Problem: This exercise calls for the listing to be set down exactly.

Supplied material:
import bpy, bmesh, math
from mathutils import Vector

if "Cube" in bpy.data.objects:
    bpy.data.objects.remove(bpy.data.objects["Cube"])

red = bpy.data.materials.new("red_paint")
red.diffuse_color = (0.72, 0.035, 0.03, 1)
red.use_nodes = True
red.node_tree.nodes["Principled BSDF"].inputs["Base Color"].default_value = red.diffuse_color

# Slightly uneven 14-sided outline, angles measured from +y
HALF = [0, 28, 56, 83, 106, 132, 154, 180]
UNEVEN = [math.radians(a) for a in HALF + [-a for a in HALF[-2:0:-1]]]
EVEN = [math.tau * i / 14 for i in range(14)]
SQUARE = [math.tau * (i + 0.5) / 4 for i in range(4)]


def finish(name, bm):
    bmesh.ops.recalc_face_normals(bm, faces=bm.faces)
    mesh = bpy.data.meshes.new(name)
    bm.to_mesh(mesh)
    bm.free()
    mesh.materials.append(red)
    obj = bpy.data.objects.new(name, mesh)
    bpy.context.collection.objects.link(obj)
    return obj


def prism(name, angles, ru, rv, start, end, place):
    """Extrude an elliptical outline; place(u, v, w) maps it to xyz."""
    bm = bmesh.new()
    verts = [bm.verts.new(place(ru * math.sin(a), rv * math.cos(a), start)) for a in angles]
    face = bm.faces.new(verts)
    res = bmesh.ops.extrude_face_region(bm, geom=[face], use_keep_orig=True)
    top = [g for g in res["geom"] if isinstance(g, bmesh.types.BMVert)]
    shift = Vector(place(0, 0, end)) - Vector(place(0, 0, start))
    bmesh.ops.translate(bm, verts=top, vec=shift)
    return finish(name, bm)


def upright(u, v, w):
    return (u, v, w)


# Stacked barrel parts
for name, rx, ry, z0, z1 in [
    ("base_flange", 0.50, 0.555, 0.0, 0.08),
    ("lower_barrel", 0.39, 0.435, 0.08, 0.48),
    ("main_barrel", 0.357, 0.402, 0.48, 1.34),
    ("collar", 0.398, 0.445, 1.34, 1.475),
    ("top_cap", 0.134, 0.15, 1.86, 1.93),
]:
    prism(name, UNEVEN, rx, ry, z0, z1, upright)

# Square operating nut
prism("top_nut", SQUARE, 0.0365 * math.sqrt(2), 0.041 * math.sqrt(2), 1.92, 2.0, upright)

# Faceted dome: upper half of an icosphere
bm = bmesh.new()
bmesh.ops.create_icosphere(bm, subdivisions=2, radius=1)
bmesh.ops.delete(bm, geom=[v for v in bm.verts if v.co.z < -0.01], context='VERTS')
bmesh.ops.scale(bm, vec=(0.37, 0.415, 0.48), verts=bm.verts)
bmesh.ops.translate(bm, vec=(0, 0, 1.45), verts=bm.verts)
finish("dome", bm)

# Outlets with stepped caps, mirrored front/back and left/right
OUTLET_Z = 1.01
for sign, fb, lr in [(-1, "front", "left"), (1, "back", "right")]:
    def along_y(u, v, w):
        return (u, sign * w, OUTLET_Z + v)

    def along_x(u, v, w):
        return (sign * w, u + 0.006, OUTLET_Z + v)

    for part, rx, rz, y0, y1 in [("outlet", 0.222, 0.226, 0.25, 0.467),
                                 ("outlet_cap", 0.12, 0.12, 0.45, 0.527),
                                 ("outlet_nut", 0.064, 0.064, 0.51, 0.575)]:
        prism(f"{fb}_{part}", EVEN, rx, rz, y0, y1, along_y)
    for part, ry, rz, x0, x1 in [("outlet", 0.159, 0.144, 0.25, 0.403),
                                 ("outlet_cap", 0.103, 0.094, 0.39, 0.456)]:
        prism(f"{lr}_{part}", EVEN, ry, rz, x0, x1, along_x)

Exercise output:
import bpy, bmesh, math
from mathutils import Vector

if "Cube" in bpy.data.objects:
    bpy.data.objects.remove(bpy.data.objects["Cube"])

red = bpy.data.materials.new("red_paint")
red.diffuse_color = (0.72, 0.035, 0.03, 1)
red.use_nodes = True
red.node_tree.nodes["Principled BSDF"].inputs["Base Color"].default_value = red.diffuse_color

# Slightly uneven 14-sided outline, angles measured from +y
HALF = [0, 28, 56, 83, 106, 132, 154, 180]
UNEVEN = [math.radians(a) for a in HALF + [-a for a in HALF[-2:0:-1]]]
EVEN = [math.tau * i / 14 for i in range(14)]
SQUARE = [math.tau * (i + 0.5) / 4 for i in range(4)]


def finish(name, bm):
    bmesh.ops.recalc_face_normals(bm, faces=bm.faces)
    mesh = bpy.data.meshes.new(name)
    bm.to_mesh(mesh)
    bm.free()
    mesh.materials.append(red)
    obj = bpy.data.objects.new(name, mesh)
    bpy.context.collection.objects.link(obj)
    return obj


def prism(name, angles, ru, rv, start, end, place):
    """Extrude an elliptical outline; place(u, v, w) maps it to xyz."""
    bm = bmesh.new()
    verts = [bm.verts.new(place(ru * math.sin(a), rv * math.cos(a), start)) for a in angles]
    face = bm.faces.new(verts)
    res = bmesh.ops.extrude_face_region(bm, geom=[face], use_keep_orig=True)
    top = [g for g in res["geom"] if isinstance(g, bmesh.types.BMVert)]
    shift = Vector(place(0, 0, end)) - Vector(place(0, 0, start))
    bmesh.ops.translate(bm, verts=top, vec=shift)
    return finish(name, bm)


def upright(u, v, w):
    return (u, v, w)


# Stacked barrel parts
for name, rx, ry, z0, z1 in [
    ("base_flange", 0.50, 0.555, 0.0, 0.08),
    ("lower_barrel", 0.39, 0.435, 0.08, 0.48),
    ("main_barrel", 0.357, 0.402, 0.48, 1.34),
    ("collar", 0.398, 0.445, 1.34, 1.475),
    ("top_cap", 0.134, 0.15, 1.86, 1.93),
]:
    prism(name, UNEVEN, rx, ry, z0, z1, upright)

# Square operating nut
prism("top_nut", SQUARE, 0.0365 * math.sqrt(2), 0.041 * math.sqrt(2), 1.92, 2.0, upright)

# Faceted dome: upper half of an icosphere
bm = bmesh.new()
bmesh.ops.create_icosphere(bm, subdivisions=2, radius=1)
bmesh.ops.delete(bm, geom=[v for v in bm.verts if v.co.z < -0.01], context='VERTS')
bmesh.ops.scale(bm, vec=(0.37, 0.415, 0.48), verts=bm.verts)
bmesh.ops.translate(bm, vec=(0, 0, 1.45), verts=bm.verts)
finish("dome", bm)

# Outlets with stepped caps, mirrored front/back and left/right
OUTLET_Z = 1.01
for sign, fb, lr in [(-1, "front", "left"), (1, "back", "right")]:
    def along_y(u, v, w):
        return (u, sign * w, OUTLET_Z + v)

    def along_x(u, v, w):
        return (sign * w, u + 0.006, OUTLET_Z + v)

    for part, rx, rz, y0, y1 in [("outlet", 0.222, 0.226, 0.25, 0.467),
                                 ("outlet_cap", 0.12, 0.12, 0.45, 0.527),
                                 ("outlet_nut", 0.064, 0.064, 0.51, 0.575)]:
        prism(f"{fb}_{part}", EVEN, rx, rz, y0, y1, along_y)
    for part, ry, rz, x0, x1 in [("outlet", 0.159, 0.144, 0.25, 0.403),
                                 ("outlet_cap", 0.103, 0.094, 0.39, 0.456)]:
        prism(f"{lr}_{part}", EVEN, ry, rz, x0, x1, along_x)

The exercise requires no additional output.